WORK TO COMPLETE:
No picture belongs in the copy. Repeat each line below exactly.

═════ ENTRIES SUPPLIED ═════

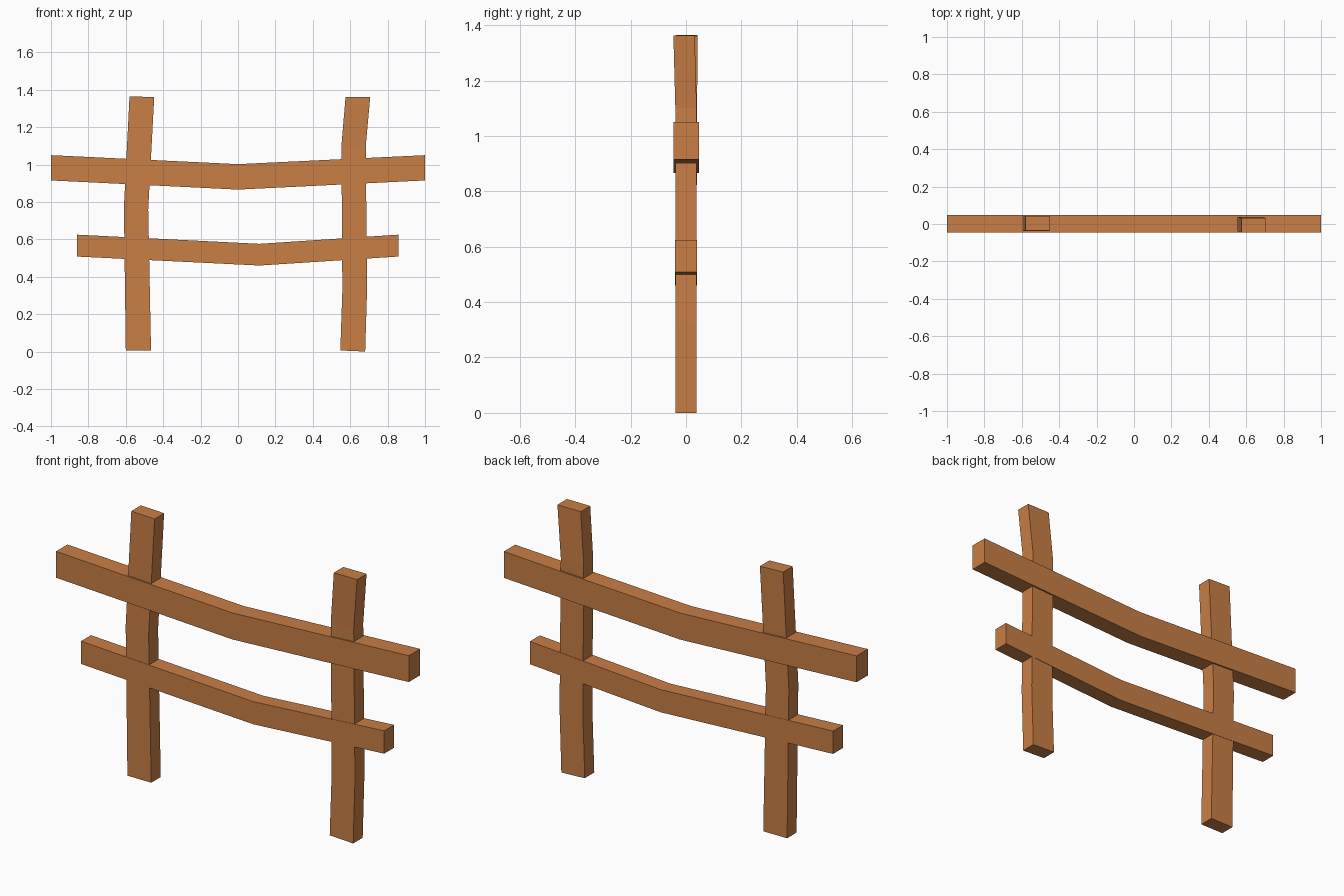
import bpy, bmesh

if "Cube" in bpy.data.objects:
    bpy.data.objects.remove(bpy.data.objects["Cube"])

wood = bpy.data.materials.new("wood")
wood.diffuse_color = (0.58, 0.21, 0.06, 1)
wood.use_nodes = True
wood.node_tree.nodes["Principled BSDF"].inputs["Base Color"].default_value = wood.diffuse_color


def bar(name, sections):
    """Join four-cornered sections into one closed, flat-faced plank."""
    bm = bmesh.new()
    rings = [[bm.verts.new(p) for p in s] for s in sections]
    for a, b in zip(rings, rings[1:]):
        for i in range(4):
            j = (i + 1) % 4
            bm.faces.new((a[i], a[j], b[j], b[i]))
    bm.faces.new(rings[0])
    bm.faces.new(rings[-1])
    bmesh.ops.recalc_face_normals(bm, faces=bm.faces)
    me = bpy.data.meshes.new(name)
    bm.to_mesh(me)
    bm.free()
    me.materials.append(wood)
    bpy.context.collection.objects.link(bpy.data.objects.new(name, me))


def post(name, rows):
    # row: left x, right x, left z, right z, y shift
    d = 0.0385
    bar(name, [[(l, y - d, zl), (r, y - d, zr), (r, y + d, zr), (l, y + d, zl)]
               for l, r, zl, zr, y in rows])


def rail(name, rows, y0, y1):
    # row: x, bottom z, top z
    bar(name, [[(x, y0, b), (x, y1, b), (x, y1, t), (x, y0, t)] for x, b, t in rows])


# Slightly crooked posts
post("left_post", [(-0.60, -0.465, 0.005, 0.005, 0.0),
                   (-0.61, -0.48, 0.77, 0.76, 0.0),
                   (-0.58, -0.448, 1.365, 1.36, 0.003)])
post("right_post", [(0.547, 0.68, 0.006, 0.0, 0.0),
                    (0.558, 0.69, 0.33, 0.33, 0.0),
                    (0.553, 0.683, 1.10, 1.10, 0.0),
                    (0.575, 0.707, 1.362, 1.362, -0.007)])

# Sagging rails
rail("upper_rail", [(-1, 0.915, 1.05), (0, 0.866, 1.002), (1, 0.915, 1.05)], -0.045, 0.047)
rail("lower_rail", [(-0.862, 0.508, 0.625), (0.115, 0.46, 0.576), (0.857, 0.508, 0.625)],
     -0.04, 0.04)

═════

RESULT FOR THIS TASK:
import bpy, bmesh

if "Cube" in bpy.data.objects:
    bpy.data.objects.remove(bpy.data.objects["Cube"])

wood = bpy.data.materials.new("wood")
wood.diffuse_color = (0.58, 0.21, 0.06, 1)
wood.use_nodes = True
wood.node_tree.nodes["Principled BSDF"].inputs["Base Color"].default_value = wood.diffuse_color


def bar(name, sections):
    """Join four-cornered sections into one closed, flat-faced plank."""
    bm = bmesh.new()
    rings = [[bm.verts.new(p) for p in s] for s in sections]
    for a, b in zip(rings, rings[1:]):
        for i in range(4):
            j = (i + 1) % 4
            bm.faces.new((a[i], a[j], b[j], b[i]))
    bm.faces.new(rings[0])
    bm.faces.new(rings[-1])
    bmesh.ops.recalc_face_normals(bm, faces=bm.faces)
    me = bpy.data.meshes.new(name)
    bm.to_mesh(me)
    bm.free()
    me.materials.append(wood)
    bpy.context.collection.objects.link(bpy.data.objects.new(name, me))


def post(name, rows):
    # row: left x, right x, left z, right z, y shift
    d = 0.0385
    bar(name, [[(l, y - d, zl), (r, y - d, zr), (r, y + d, zr), (l, y + d, zl)]
               for l, r, zl, zr, y in rows])


def rail(name, rows, y0, y1):
    # row: x, bottom z, top z
    bar(name, [[(x, y0, b), (x, y1, b), (x, y1, t), (x, y0, t)] for x, b, t in rows])


# Slightly crooked posts
post("left_post", [(-0.60, -0.465, 0.005, 0.005, 0.0),
                   (-0.61, -0.48, 0.77, 0.76, 0.0),
                   (-0.58, -0.448, 1.365, 1.36, 0.003)])
post("right_post", [(0.547, 0.68, 0.006, 0.0, 0.0),
                    (0.558, 0.69, 0.33, 0.33, 0.0),
                    (0.553, 0.683, 1.10, 1.10, 0.0),
                    (0.575, 0.707, 1.362, 1.362, -0.007)])

# Sagging rails
rail("upper_rail", [(-1, 0.915, 1.05), (0, 0.866, 1.002), (1, 0.915, 1.05)], -0.045, 0.047)
rail("lower_rail", [(-0.862, 0.508, 0.625), (0.115, 0.46, 0.576), (0.857, 0.508, 0.625)],
     -0.04, 0.04)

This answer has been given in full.